[Saved entries]

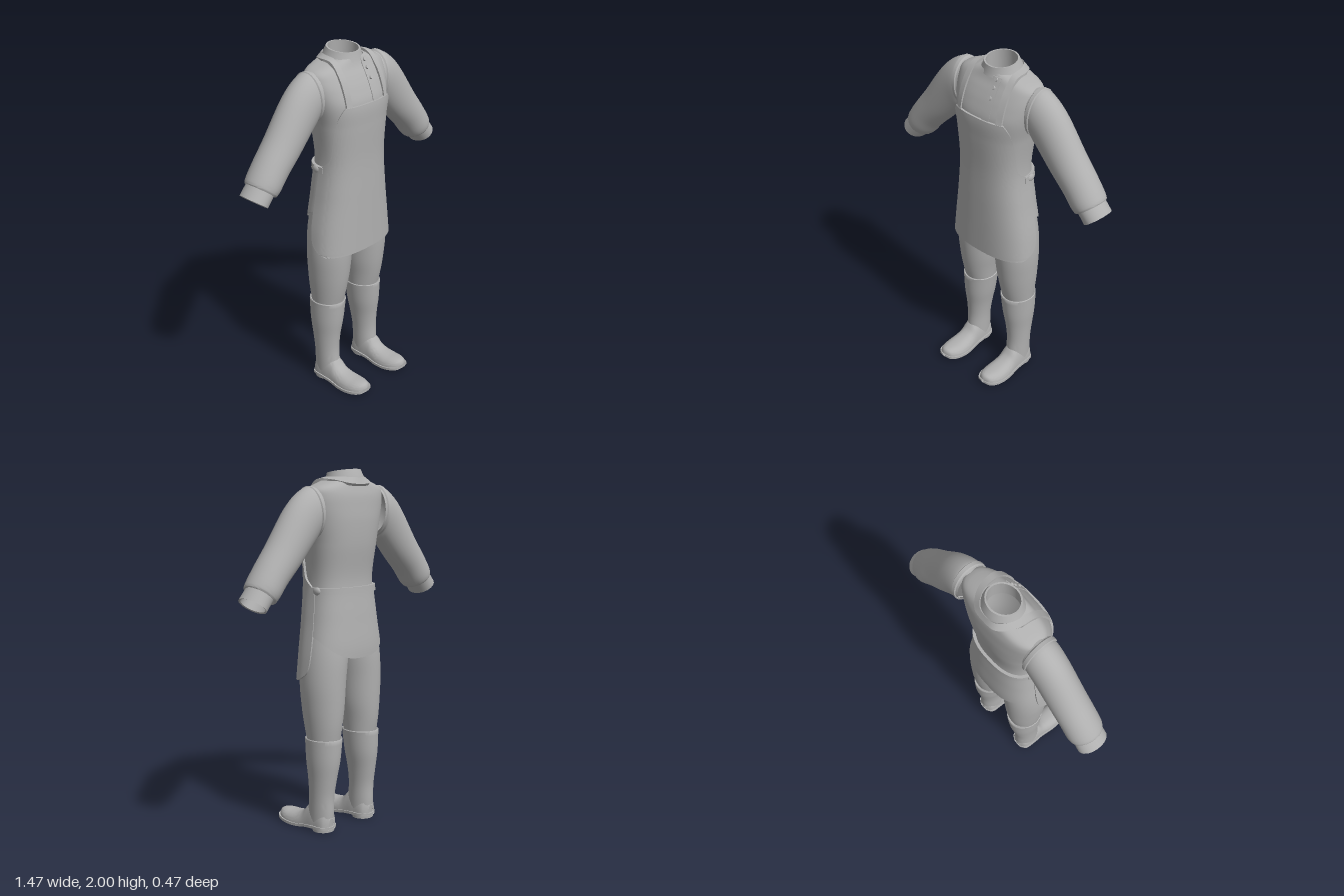
import * as THREE from 'three';
import { toCreasedNormals } from 'three/addons/utils/BufferGeometryUtils.js';

const cloth = new THREE.MeshStandardMaterial({ color: 0xb0b0b0, side: THREE.DoubleSide });
cloth.name = 'plain grey';
const DEG = Math.PI / 180;

// Smooth lookup through rows of [key, ...values]
function table(rows) {
  const slope = (i, c) => {
    const a = rows[Math.max(i - 1, 0)], b = rows[Math.min(i + 1, rows.length - 1)];
    return (b[c] - a[c]) / (b[0] - a[0]);
  };
  return (k) => {
    let i = 0;
    while (i < rows.length - 2 && k > rows[i + 1][0]) i++;
    const a = rows[i], b = rows[i + 1], h = b[0] - a[0];
    const t = Math.min(1, Math.max(0, (k - a[0]) / h)), t2 = t * t, t3 = t2 * t;
    return a.slice(1).map((v, j) => (2 * t3 - 3 * t2 + 1) * v + (t3 - 2 * t2 + t) * h * slope(i, j + 1)
      + (3 * t2 - 2 * t3) * b[j + 1] + (t3 - t2) * h * slope(i + 1, j + 1));
  };
}

function add(parent, name, geo) {
  const mesh = new THREE.Mesh(geo, cloth);
  mesh.name = name;
  parent.add(mesh);
  return mesh;
}

// Surface from a grid of points fn(i, j)
function grid(nu, nv, fn) {
  const pos = [], idx = [];
  for (let j = 0; j <= nv; j++) for (let i = 0; i <= nu; i++) pos.push(...fn(i, j));
  for (let j = 0; j < nv; j++) for (let i = 0; i < nu; i++) {
    const a = j * (nu + 1) + i, b = a + nu + 1;
    idx.push(a, b, a + 1, a + 1, b, b + 1);
  }
  const geo = new THREE.BufferGeometry();
  geo.setAttribute('position', new THREE.Float32BufferAttribute(pos, 3));
  geo.setIndex(idx);
  return toCreasedNormals(geo, 0.75);
}

// Torso outline by height: half width, front z, back z
const body = table([
  [0.86, 0.268, 0.09, -0.2], [1, 0.254, 0.09, -0.22], [1.2, 0.223, 0.09, -0.207], [1.4, 0.203, 0.09, -0.193],
  [1.6, 0.22, 0.098, -0.215], [1.72, 0.245, 0.098, -0.22], [1.8, 0.26, 0.072, -0.216], [1.86, 0.262, 0.043, -0.21],
  [1.9, 0.245, 0.02, -0.2], [1.93, 0.165, 0.008, -0.192], [1.945, 0.11, 0.003, -0.186],
]);
const spow = (v) => Math.sign(v) * Math.abs(v) ** 0.8;
function bodyPoint(y, phi, off = 0) {
  const [w, f, b] = body(y);
  return [(w + off) * spow(Math.sin(phi)), y, (f + b) / 2 + ((f - b) / 2 + off) * spow(Math.cos(phi))];
}
const phiAt = (x, y) => Math.sign(x) * Math.asin(Math.min(1, (Math.abs(x) / body(y)[0]) ** 1.25));
const frontZ = (x, y) => bodyPoint(y, phiAt(x, y))[2];

// Raised cloth panel lying on the torso, with a rim on every edge
function panel(parent, name, nu, nv, off, at) {
  const mid = (i, n) => (Math.min(Math.max(i, 1), n - 1) - 1) / (n - 2);
  add(parent, name, grid(nu, nv, (i, j) => {
    const [y, phi] = at(mid(i, nu), mid(j, nv));
    return bodyPoint(y, phi, i % nu === 0 || j % nv === 0 ? 0 : off);
  }));
}

// Horizontal rings: rows of [y, centre x, half width, front z, back z]
const ringGeo = (rows, s) => grid(32, rows.length - 1, (i, j) => {
  const [y, cx, rx, f, b] = rows[j], a = i / 32 * 2 * Math.PI;
  return [s * (cx + rx * Math.cos(a)), y, (f + b) / 2 + (f - b) / 2 * Math.sin(a)];
});

// Tilted arm rings: rows of [x, y, radius, z radius, downward angle]
const armGeo = (rows, s) => grid(32, rows.length - 1, (i, j) => {
  const [x, y, r, rz, a] = rows[j], t = i / 32 * 2 * Math.PI;
  return [s * (x + r * Math.cos(t) * Math.sin(a)), y + r * Math.cos(t) * Math.cos(a), -0.09 + rz * Math.sin(t)];
});

const sample = (rows, n) => {
  const f = table(rows), k0 = rows[0][0], k1 = rows[rows.length - 1][0];
  return Array.from({ length: n + 1 }, (_, i) => { const k = k0 + (k1 - k0) * i / n; return [k, ...f(k)]; });
};

function addArm(g, s) {
  add(g, 'sleeve', armGeo(sample([
    [0, 0.24, 1.775, 0.128, 0.093, 0], [1, 0.278, 1.765, 0.138, 0.1, 0.15], [2, 0.35, 1.7, 0.126, 0.1, 0.6],
    [3, 0.465, 1.56, 0.108, 0.1, 0.82], [4, 0.55, 1.465, 0.098, 0.1, 0.86], [5, 0.605, 1.395, 0.094, 0.1, 0.89],
    [6, 0.63, 1.365, 0.086, 0.092, 0.9], [7, 0.626, 1.37, 0.068, 0.08, 0.9]], 35).map((r) => r.slice(1)), s));
  add(g, 'cuff', armGeo([[0.6, 1.405, 0.07, 0.085, 0.9], [0.678, 1.315, 0.071, 0.087, 0.9],
    [0.676, 1.318, 0.062, 0.078, 0.9], [0.6, 1.405, 0.062, 0.078, 0.9]], s));
  add(g, 'armholeSeam', armGeo([[0.247, 1.772, 0.132, 0.1, 0.04], [0.252, 1.772, 0.139, 0.106, 0.05],
    [0.268, 1.77, 0.142, 0.106, 0.08], [0.274, 1.768, 0.133, 0.096, 0.1]], s));
}

function addLeg(g, s) {
  add(g, 'trouserLeg', ringGeo(sample([
    [0.5, 0.15, 0.088, 0.012, -0.172], [0.6, 0.15, 0.1, 0.035, -0.187], [0.7, 0.147, 0.113, 0.052, -0.195],
    [0.85, 0.144, 0.124, 0.066, -0.2], [1, 0.13, 0.127, 0.066, -0.2], [1.2, 0.11, 0.11, 0.05, -0.18]], 24), s));
  add(g, 'bootShaft', ringGeo([[0.525, 0.15, 0.085, 0.01, -0.17], [0.532, 0.151, 0.095, 0.027, -0.187],
    ...sample([[-0.528, 0.151, 0.099, 0.03, -0.19], [-0.4, 0.157, 0.088, 0.02, -0.183], [-0.3, 0.162, 0.074, 0.006, -0.168],
      [-0.2, 0.165, 0.065, 0, -0.154], [-0.1, 0.165, 0.062, 0.008, -0.153], [-0.03, 0.165, 0.06, 0.01, -0.15]], 20)
      .map(([y, ...r]) => [-y, ...r])], s));
  // Foot sections along z: half width, top, bottom
  const footRows = sample([[-0.153, 0.02, 0.08, 0.03], [-0.13, 0.053, 0.13, 0.03], [-0.06, 0.062, 0.17, 0.03],
    [0, 0.062, 0.14, 0.025], [0.03, 0.064, 0.105, 0.02], [0.07, 0.069, 0.083, 0.016], [0.13, 0.071, 0.073, 0.018],
    [0.18, 0.063, 0.072, 0.024], [0.215, 0.044, 0.068, 0.03], [0.228, 0.026, 0.06, 0.034], [0.234, 0.002, 0.045, 0.038]], 40);
  add(g, 'bootFoot', grid(24, 40, (i, j) => {
    const [z, w, top, bot] = footRows[j], a = i / 24 * Math.PI;
    return [s * (0.165 + w * spow(Math.cos(a))), bot + (top - bot) * Math.sin(a), z];
  }));
  // Thin welted sole that follows the foot
  add(g, 'sole', grid(4, 40, (i, j) => {
    const [z, w, , bot] = footRows[j], e = w + 0.007;
    return [s * (0.165 + (i % 4 < 2 && i !== 4 ? (i ? 1 : -1) : (i === 2 ? 1 : -1)) * e),
      bot + (i === 2 || i === 3 ? -0.013 : 0.002), z + Math.max(0, z) * 0.025];
  }));
  const heel = add(g, 'heel', new THREE.CylinderGeometry(0.064, 0.062, 0.028, 28));
  heel.scale.z = 0.97;
  heel.position.set(s * 0.165, 0.014, -0.09);
}

export function createModel() {
  const model = new THREE.Group();
  model.name = 'workOutfit';

  // Shirt body
  add(model, 'shirt', grid(64, 60, (i, j) => bodyPoint(1.2 + 0.745 * (j / 60) ** 0.8, i / 64 * 2 * Math.PI)));

  // Standing collar, higher at the back, open inside
  const collarRows = [[1.935, 0.116, 0.016, -0.198], [1.952, 0.108, 0.01, -0.193], [1.987, 0.095, 0.002, -0.176],
    [1.987, 0.086, -0.007, -0.167], [1.93, 0.088, -0.005, -0.172], [1.87, 0.09, -0.005, -0.175]];
  add(model, 'collar', grid(40, 5, (i, j) => {
    const [y, w, f, b] = collarRows[j], a = i / 40 * 2 * Math.PI;
    return [w * Math.cos(a), y - 0.013 * Math.sin(a), (f + b) / 2 + (f - b) / 2 * Math.sin(a)];
  }));

  // Button placket and buttons
  panel(model, 'placket', 6, 16, 0.004, (u, v) => {
    const y = 1.7 + 0.235 * v;
    return [y, phiAt(0.03 + 0.05 * u, y)];
  });
  for (const y of [1.835, 1.885, 1.925]) {
    const button = add(model, 'button', new THREE.CylinderGeometry(0.009, 0.011, 0.01, 14));
    button.position.set(0.055, y, frontZ(0.055, y) + 0.007);
    button.rotation.x = 60 * DEG;
  }

  // Apron: half angle of wrap by height
  const wrap = table([[0.86, 70], [0.875, 83], [0.91, 92], [1, 95], [1.3, 95], [1.37, 90], [1.42, 74],
    [1.5, 67], [1.6, 59], [1.66, 51], [1.7, 42], [1.72, 36]]);
  panel(model, 'apron', 50, 70, 0.012, (u, v) => {
    const y = 0.86 + 0.86 * v;
    return [y, (2 * u - 1) * wrap(y)[0] * DEG];
  });

  // Rounded back skirt and waist tie
  panel(model, 'backSkirt', 44, 16, 0.007, (u, v) => {
    const bottom = 1.11 - 0.13 * Math.sin(u * Math.PI) ** 1.6;
    return [bottom + (1.37 - bottom) * v, (88 + 184 * u) * DEG];
  });
  panel(model, 'waistTie', 44, 4, 0.016, (u, v) => [1.335 + 0.035 * v, (88 + 184 * u) * DEG]);

  // Neck strap of the apron, running over the shoulders and behind the collar
  const side = (rows) => rows.map(([x, y, z]) => new THREE.Vector3(x, y, z ?? frontZ(x, y) + 0.012));
  const edge = (rows) => {
    const half = side(rows);
    const other = half.slice(0, -1).reverse().map((p) => new THREE.Vector3(-p.x, p.y, p.z));
    return new THREE.CatmullRomCurve3([...half, ...other]);
  };
  const inner = edge([[0.125, 1.71], [0.125, 1.8], [0.123, 1.88], [0.12, 1.95, -0.03], [0.108, 1.96, -0.12],
    [0.06, 1.957, -0.188], [0, 1.955, -0.203]]);
  const outer = edge([[0.157, 1.71], [0.159, 1.8], [0.159, 1.88], [0.157, 1.944, -0.03], [0.14, 1.945, -0.13],
    [0.076, 1.925, -0.207], [0, 1.92, -0.218]]);
  add(model, 'neckStrap', grid(3, 72, (i, j) => {
    const p = (i < 2 ? inner : outer).getPoint(j / 72);
    return i % 3 ? p.toArray() : [p.x, p.y - 0.012, p.z + (p.z > -0.1 ? -0.012 : 0.01)];
  }));

  // Mirrored limbs and tie knots
  for (const s of [1, -1]) {
    const half = new THREE.Group();
    half.name = s > 0 ? 'leftSide' : 'rightSide';
    addArm(half, s);
    addLeg(half, s);
    const knot = add(half, 'tieKnot', new THREE.SphereGeometry(0.022, 16, 12));
    knot.scale.set(0.6, 1, 1.2);
    knot.position.set(...bodyPoint(1.352, s * 100 * DEG, 0.012));
    model.add(half);
  }
  return model;
}
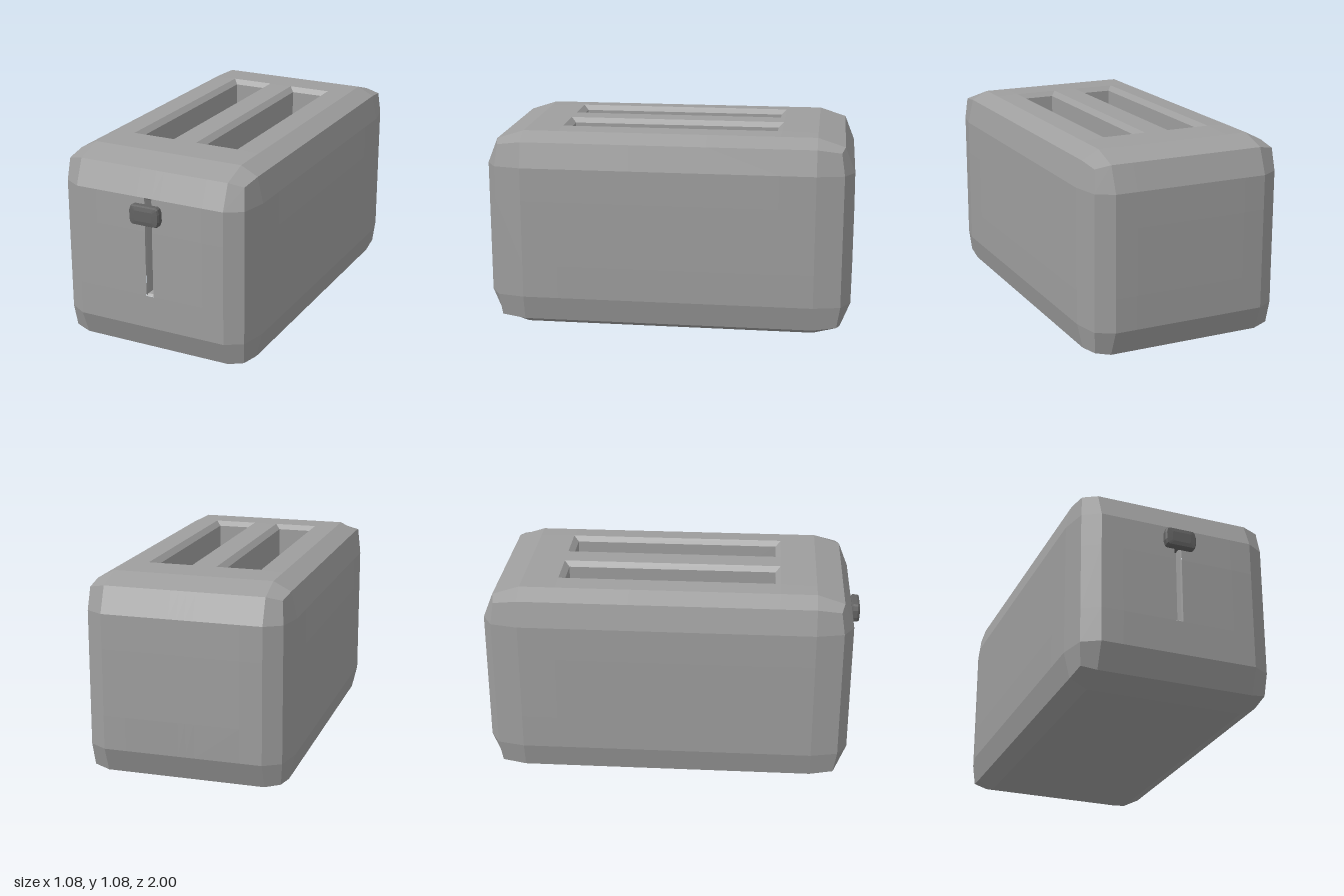
import * as THREE from 'three';

const shell = new THREE.MeshStandardMaterial({ color: 0x9e9e9e });
const darkPlastic = new THREE.MeshStandardMaterial({ color: 0x636363 });

// Builds quads with one flat normal each, so slightly bent quads show no diagonal
function meshFromQuads(name, quads, material) {
  const pos = [], normals = [];
  for (const quad of quads) {
    const [a, b, c, d] = quad.map((p) => new THREE.Vector3(...p));
    const n = c.clone().sub(a).cross(d.clone().sub(b)).normalize();
    for (const p of [a, b, c, a, c, d]) {
      pos.push(p.x, p.y, p.z);
      normals.push(n.x, n.y, n.z);
    }
  }
  const geometry = new THREE.BufferGeometry();
  geometry.setAttribute('position', new THREE.Float32BufferAttribute(pos, 3));
  geometry.setAttribute('normal', new THREE.Float32BufferAttribute(normals, 3));
  const mesh = new THREE.Mesh(geometry, material);
  mesh.name = name;
  return mesh;
}

// Outline with cut corners (cut = 0 gives a plain rectangle), counter-clockwise, at depth z
function outline(w, h, z, cut = 0, bulge = 0) {
  if (!cut) return [[-w, -h, z], [w, -h, z], [w, h, z], [-w, h, z]];
  const half = [[w - cut, -h, z], [w - cut * 0.2, -h + cut * 0.5, z], [w + bulge, -h * 0.4, z],
    [w + bulge, h * 0.4, z], [w - cut * 0.2, h - cut * 0.5, z], [w - cut, h, z]];
  return [...half, ...half.map(([x, y]) => [-x, -y, z])];
}

// Joins outlines into walls and caps the last: going down makes a recess, going up a solid
function loft(name, loops, material) {
  const quads = [];
  for (let i = 0; i + 1 < loops.length; i++) {
    const p = loops[i], q = loops[i + 1];
    p.forEach((a, k) => {
      const n = (k + 1) % p.length;
      quads.push([a, p[n], q[n], q[k]]);
    });
  }
  const last = loops[loops.length - 1];
  const mid = [0, 0, last[0][2]];
  for (let k = 0; k < last.length; k += 2) {
    quads.push([mid, last[k], last[k + 1], last[(k + 2) % last.length]]);
  }
  return meshFromQuads(name, quads, material);
}

// Body: a soft box whose extremes pull in at edges and, further, at corners
const FACE = [0.538, 0.54, 0.975];
const EDGE = [0.505, 0.488, 0.918];
const CORNER = [0.495, 0.472, 0.9];
const RING = [0.415, 0.355, 0.775];
const RIM_DROP = [0.002, 0.006, 0.004];
const CENTRE = [0, 0.54, -0.025];
const LEVELS = [
  [0.02, 0.065, 0.3, 0.415, 1],
  [0.175, 0.355, 1],
  [0.2, 0.585, 0.775, 1],
].map((l) => [...l.map((v) => -v).reverse(), ...l]);

function bodyPoint(p) {
  const extremes = p.filter((v) => Math.abs(v) === 1).length;
  const nearRim = p.some((v, i) => Math.abs(v) !== 1 && Math.abs(v) >= RING[i]);
  return p.map((v, i) => {
    if (Math.abs(v) !== 1) return CENTRE[i] + v;
    let size = [FACE, EDGE, CORNER][extremes - 1][i];
    if (extremes === 1 && nearRim) size -= RIM_DROP[i];
    return CENTRE[i] + Math.sign(v) * size;
  });
}

// Cells left open for the bread slots and the lever track
function isOpening(axis, side, [x, y, z]) {
  if (side < 0) return false;
  if (axis === 1) return Math.abs(x) > 0.065 && Math.abs(x) < 0.3 && Math.abs(z) < 0.585;
  return axis === 2 && Math.abs(x) < 0.02 && y > -0.175 && y < 0.355;
}

function makeBody() {
  const quads = [];
  for (let axis = 0; axis < 3; axis++) {
    const u = (axis + 1) % 3, v = (axis + 2) % 3;
    for (const side of [-1, 1]) {
      const at = (a, b) => {
        const p = [0, 0, 0];
        p[axis] = side; p[u] = a; p[v] = b;
        return p;
      };
      for (let i = 0; i + 1 < LEVELS[u].length; i++) {
        for (let j = 0; j + 1 < LEVELS[v].length; j++) {
          const [a, b] = [LEVELS[u][i], LEVELS[u][i + 1]];
          const [c, d] = [LEVELS[v][j], LEVELS[v][j + 1]];
          if (isOpening(axis, side, at((a + b) / 2, (c + d) / 2))) continue;
          const quad = [at(a, c), at(b, c), at(b, d), at(a, d)].map(bodyPoint);
          quads.push(side > 0 ? quad : quad.reverse());
        }
      }
    }
  }
  return meshFromQuads('body', quads, shell);
}

export function createModel() {
  const model = new THREE.Group();
  model.name = 'toaster';
  model.add(makeBody());

  // Bread slots with a bevelled rim
  for (const side of [-1, 1]) {
    const slot = loft(side > 0 ? 'leftBreadSlot' : 'rightBreadSlot', [
      outline(0.1175, 0.585, 0),
      outline(0.09, 0.557, -0.025),
      outline(0.09, 0.557, -0.8),
    ], shell);
    slot.rotation.x = -Math.PI / 2;
    slot.position.set(side * 0.1825, 1.08, -0.025);
    model.add(slot);
  }

  // Lever track in the front
  const track = loft('leverTrack', [
    outline(0.02, 0.265, 0),
    outline(0.016, 0.255, -0.012),
    outline(0.016, 0.255, -0.06),
  ], shell);
  track.position.set(0, 0.63, 0.948);
  model.add(track);

  // Lever: a stem in the track carrying a rounded knob
  const lever = new THREE.Group();
  lever.name = 'lever';
  lever.position.set(0, 0.817, 0);
  lever.add(loft('leverStem', [outline(0.014, 0.03, 0.89), outline(0.014, 0.03, 0.96)], darkPlastic));
  lever.add(loft('leverKnob', [
    outline(0.04, 0.03, 0.945, 0.008),
    outline(0.074, 0.046, 0.953, 0.012, 0.003),
    outline(0.08, 0.052, 0.961, 0.014, 0.005),
    outline(0.08, 0.052, 0.986, 0.014, 0.005),
    outline(0.076, 0.047, 0.996, 0.012, 0.003),
    outline(0.05, 0.027, 1.0, 0.008),
  ], darkPlastic));
  model.add(lever);
  return model;
}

> **WHAT THE EXERCISE ASKS**: In the entries above, find the line containing "addArm(half, s);" and the line containing "const half = [[w"; give again exactly those two lines and every line between them, minus the pictures.

> **TASK OUTPUT**:
    addArm(half, s);
    addLeg(half, s);
    const knot = add(half, 'tieKnot', new THREE.SphereGeometry(0.022, 16, 12));
    knot.scale.set(0.6, 1, 1.2);
    knot.position.set(...bodyPoint(1.352, s * 100 * DEG, 0.012));
    model.add(half);
  }
  return model;
}
import * as THREE from 'three';

const shell = new THREE.MeshStandardMaterial({ color: 0x9e9e9e });
const darkPlastic = new THREE.MeshStandardMaterial({ color: 0x636363 });

// Builds quads with one flat normal each, so slightly bent quads show no diagonal
function meshFromQuads(name, quads, material) {
  const pos = [], normals = [];
  for (const quad of quads) {
    const [a, b, c, d] = quad.map((p) => new THREE.Vector3(...p));
    const n = c.clone().sub(a).cross(d.clone().sub(b)).normalize();
    for (const p of [a, b, c, a, c, d]) {
      pos.push(p.x, p.y, p.z);
      normals.push(n.x, n.y, n.z);
    }
  }
  const geometry = new THREE.BufferGeometry();
  geometry.setAttribute('position', new THREE.Float32BufferAttribute(pos, 3));
  geometry.setAttribute('normal', new THREE.Float32BufferAttribute(normals, 3));
  const mesh = new THREE.Mesh(geometry, material);
  mesh.name = name;
  return mesh;
}

// Outline with cut corners (cut = 0 gives a plain rectangle), counter-clockwise, at depth z
function outline(w, h, z, cut = 0, bulge = 0) {
  if (!cut) return [[-w, -h, z], [w, -h, z], [w, h, z], [-w, h, z]];
  const half = [[w - cut, -h, z], [w - cut * 0.2, -h + cut * 0.5, z], [w + bulge, -h * 0.4, z],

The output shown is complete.